What you have to do
Give back the listing in full and exactly, leaving out the images.

Provided material
■ ■ ■ ■ ■ ■ ■
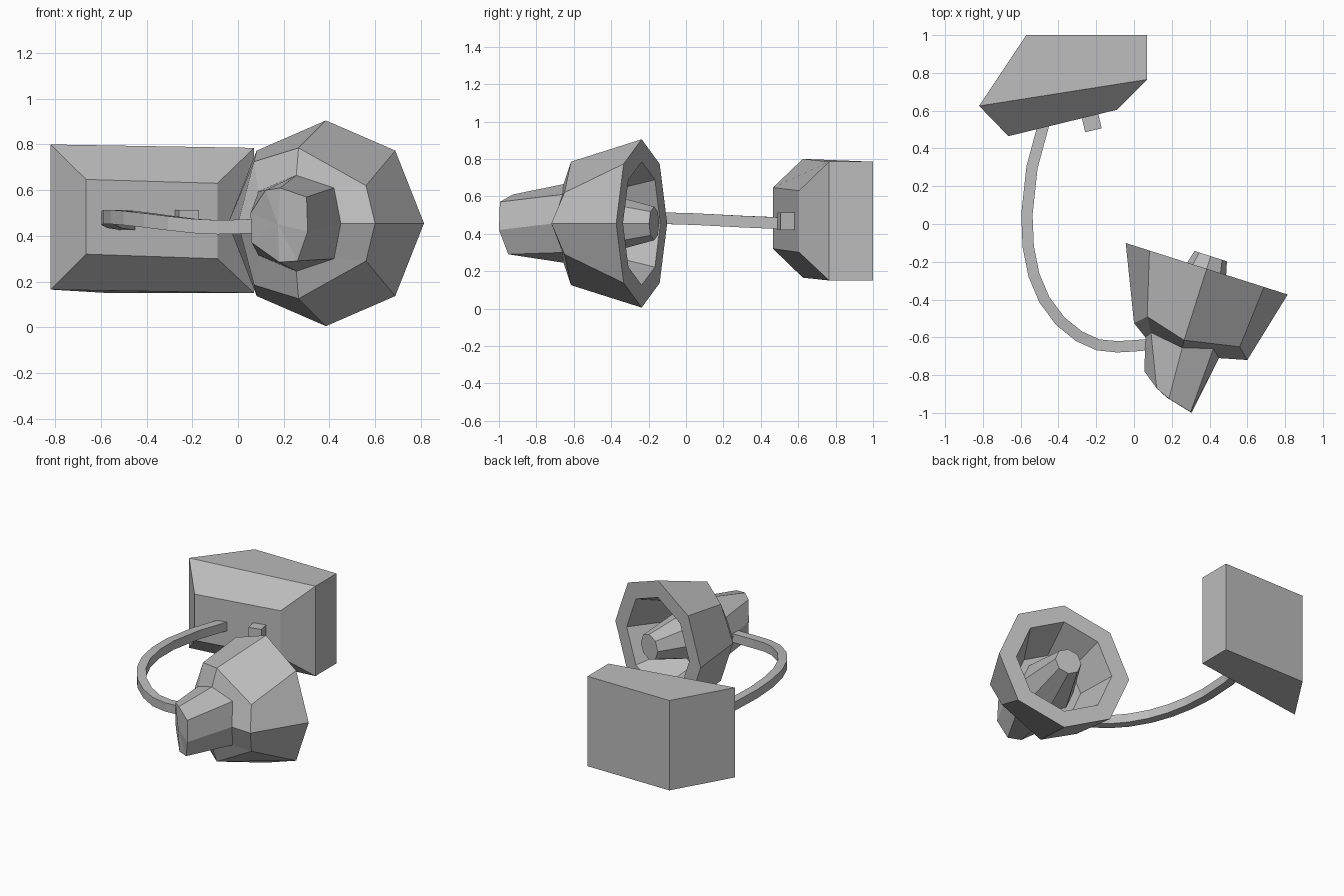
import bpy
import bmesh
from math import cos, sin, pi, radians
from mathutils import Vector, Matrix

cube = bpy.data.objects.get("Cube")
if cube:
    bpy.data.objects.remove(cube, do_unlink=True)

grey = bpy.data.materials.new("plain_grey")
grey.use_nodes = True
grey.diffuse_color = (0.5, 0.5, 0.5, 1)
grey.node_tree.nodes["Principled BSDF"].inputs["Base Color"].default_value = (0.5, 0.5, 0.5, 1)


def finish(name, bm):
    bmesh.ops.recalc_face_normals(bm, faces=bm.faces)
    mesh = bpy.data.meshes.new(name)
    bm.to_mesh(mesh)
    bm.free()
    mesh.materials.append(grey)
    obj = bpy.data.objects.new(name, mesh)
    bpy.context.collection.objects.link(obj)
    return obj


def loft(name, rings, apex=None):
    """Join equal rings of points, closing both ends."""
    bm = bmesh.new()
    loops = [[bm.verts.new(p) for p in ring] for ring in rings]
    n = len(loops[0])
    for a, b in zip(loops, loops[1:]):
        for i in range(n):
            j = (i + 1) % n
            bm.faces.new((a[i], a[j], b[j], b[i]))
    bm.faces.new(loops[0])
    if apex:
        tip = bm.verts.new(apex)
        for i in range(n):
            bm.faces.new((loops[-1][i], loops[-1][(i + 1) % n], tip))
    else:
        bm.faces.new(loops[-1])
    return finish(name, bm)


# Shade frame: centre of the mouth, sideways direction and axis to the back
MID = 0.455
mouth = Vector((0.385, -0.237, MID))
side = Vector((0.953, -0.303, 0))
axis = Vector((0.303, 0.953, 0))
up = Vector((0, 0, 1))


def octagon(radius, depth):
    return [mouth + axis * depth + radius * (side * cos(k * pi / 4) + up * sin(k * pi / 4))
            for k in range(8)]


def mirrored(upper):
    """Complete a ring from its upper five points."""
    return upper + [(x, y, 2 * MID - z) for x, y, z in upper[3:0:-1]]


# Faceted shade with hollow mouth and inner cone
neck = mirrored([(0.45, -0.71, MID), (0.42, -0.66, 0.61), (0.255, -0.655, 0.665),
                 (0.09, -0.575, 0.595), (0.06, -0.6, MID)])
shoulder = mirrored([(0.6, -0.72, MID), (0.56, -0.65, 0.62), (0.265, -0.615, 0.785),
                     (0.07, -0.49, 0.725), (0.0, -0.525, MID)])
loft("lamp_shade", [neck, shoulder, octagon(0.45, 0), octagon(0.33, 0),
                    octagon(0.23, -0.28), octagon(0.18, -0.28), octagon(0.09, 0.07)])

# Socket housing in front of the shade
nose = [(0.305, -1.0, 0.42), (0.3, -0.995, 0.57), (0.185, -0.925, 0.61), (0.12, -0.87, 0.6),
        (0.055, -0.78, 0.5), (0.06, -0.78, 0.37), (0.18, -0.91, 0.285), (0.26, -0.95, 0.29)]
loft("socket_housing", [neck, nose], apex=(0.175, -0.92, 0.45))

# Wall box with tapered front
back = [(-0.57, 1, 0.15), (0.07, 1, 0.15), (0.07, 1, 0.785), (-0.57, 1, 0.785)]
middle = [(-0.82, 0.625, 0.165), (0.07, 0.765, 0.15), (0.07, 0.765, 0.785), (-0.82, 0.625, 0.8)]
front = [(-0.665, 0.465, 0.32), (-0.09, 0.605, 0.3), (-0.09, 0.605, 0.63), (-0.665, 0.465, 0.647)]
loft("wall_box", [back, middle, front])

# Switch knob on the box
bm = bmesh.new()
bmesh.ops.create_cube(bm, size=1, matrix=Matrix.Translation((-0.225, 0.54, 0.467))
                      @ Matrix.Rotation(radians(13), 4, "Z") @ Matrix.Diagonal((0.09, 0.09, 0.092, 1)))
finish("switch_knob", bm)

# Curved arm with a square section
path = [Vector(p) for p in [
    (-0.475, 0.54, 0.455), (-0.54, 0.3, 0.465), (-0.567, 0.05, 0.478), (-0.56, -0.12, 0.483),
    (-0.53, -0.27, 0.483), (-0.475, -0.4, 0.478), (-0.39, -0.515, 0.468), (-0.29, -0.595, 0.455),
    (-0.19, -0.64, 0.443), (-0.09, -0.65, 0.438), (0.0, -0.645, 0.44), (0.12, -0.635, 0.445)]]
sections = []
for i, p in enumerate(path):
    along = path[min(i + 1, len(path) - 1)] - path[max(i - 1, 0)]
    across = along.cross(up).normalized() * 0.03
    lift = up * 0.031
    sections.append([p + across + lift, p - across + lift, p - across - lift, p + across - lift])
loft("curved_arm", sections)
■ ■ ■ ■ ■ ■ ■
Response for this exercise
import bpy
import bmesh
from math import cos, sin, pi, radians
from mathutils import Vector, Matrix

cube = bpy.data.objects.get("Cube")
if cube:
    bpy.data.objects.remove(cube, do_unlink=True)

grey = bpy.data.materials.new("plain_grey")
grey.use_nodes = True
grey.diffuse_color = (0.5, 0.5, 0.5, 1)
grey.node_tree.nodes["Principled BSDF"].inputs["Base Color"].default_value = (0.5, 0.5, 0.5, 1)


def finish(name, bm):
    bmesh.ops.recalc_face_normals(bm, faces=bm.faces)
    mesh = bpy.data.meshes.new(name)
    bm.to_mesh(mesh)
    bm.free()
    mesh.materials.append(grey)
    obj = bpy.data.objects.new(name, mesh)
    bpy.context.collection.objects.link(obj)
    return obj


def loft(name, rings, apex=None):
    """Join equal rings of points, closing both ends."""
    bm = bmesh.new()
    loops = [[bm.verts.new(p) for p in ring] for ring in rings]
    n = len(loops[0])
    for a, b in zip(loops, loops[1:]):
        for i in range(n):
            j = (i + 1) % n
            bm.faces.new((a[i], a[j], b[j], b[i]))
    bm.faces.new(loops[0])
    if apex:
        tip = bm.verts.new(apex)
        for i in range(n):
            bm.faces.new((loops[-1][i], loops[-1][(i + 1) % n], tip))
    else:
        bm.faces.new(loops[-1])
    return finish(name, bm)


# Shade frame: centre of the mouth, sideways direction and axis to the back
MID = 0.455
mouth = Vector((0.385, -0.237, MID))
side = Vector((0.953, -0.303, 0))
axis = Vector((0.303, 0.953, 0))
up = Vector((0, 0, 1))


def octagon(radius, depth):
    return [mouth + axis * depth + radius * (side * cos(k * pi / 4) + up * sin(k * pi / 4))
            for k in range(8)]


def mirrored(upper):
    """Complete a ring from its upper five points."""
    return upper + [(x, y, 2 * MID - z) for x, y, z in upper[3:0:-1]]


# Faceted shade with hollow mouth and inner cone
neck = mirrored([(0.45, -0.71, MID), (0.42, -0.66, 0.61), (0.255, -0.655, 0.665),
                 (0.09, -0.575, 0.595), (0.06, -0.6, MID)])
shoulder = mirrored([(0.6, -0.72, MID), (0.56, -0.65, 0.62), (0.265, -0.615, 0.785),
                     (0.07, -0.49, 0.725), (0.0, -0.525, MID)])
loft("lamp_shade", [neck, shoulder, octagon(0.45, 0), octagon(0.33, 0),
                    octagon(0.23, -0.28), octagon(0.18, -0.28), octagon(0.09, 0.07)])

# Socket housing in front of the shade
nose = [(0.305, -1.0, 0.42), (0.3, -0.995, 0.57), (0.185, -0.925, 0.61), (0.12, -0.87, 0.6),
        (0.055, -0.78, 0.5), (0.06, -0.78, 0.37), (0.18, -0.91, 0.285), (0.26, -0.95, 0.29)]
loft("socket_housing", [neck, nose], apex=(0.175, -0.92, 0.45))

# Wall box with tapered front
back = [(-0.57, 1, 0.15), (0.07, 1, 0.15), (0.07, 1, 0.785), (-0.57, 1, 0.785)]
middle = [(-0.82, 0.625, 0.165), (0.07, 0.765, 0.15), (0.07, 0.765, 0.785), (-0.82, 0.625, 0.8)]
front = [(-0.665, 0.465, 0.32), (-0.09, 0.605, 0.3), (-0.09, 0.605, 0.63), (-0.665, 0.465, 0.647)]
loft("wall_box", [back, middle, front])

# Switch knob on the box
bm = bmesh.new()
bmesh.ops.create_cube(bm, size=1, matrix=Matrix.Translation((-0.225, 0.54, 0.467))
                      @ Matrix.Rotation(radians(13), 4, "Z") @ Matrix.Diagonal((0.09, 0.09, 0.092, 1)))
finish("switch_knob", bm)

# Curved arm with a square section
path = [Vector(p) for p in [
    (-0.475, 0.54, 0.455), (-0.54, 0.3, 0.465), (-0.567, 0.05, 0.478), (-0.56, -0.12, 0.483),
    (-0.53, -0.27, 0.483), (-0.475, -0.4, 0.478), (-0.39, -0.515, 0.468), (-0.29, -0.595, 0.455),
    (-0.19, -0.64, 0.443), (-0.09, -0.65, 0.438), (0.0, -0.645, 0.44), (0.12, -0.635, 0.445)]]
sections = []
for i, p in enumerate(path):
    along = path[min(i + 1, len(path) - 1)] - path[max(i - 1, 0)]
    across = along.cross(up).normalized() * 0.03
    lift = up * 0.031
    sections.append([p + across + lift, p - across + lift, p - across - lift, p + across - lift])
loft("curved_arm", sections)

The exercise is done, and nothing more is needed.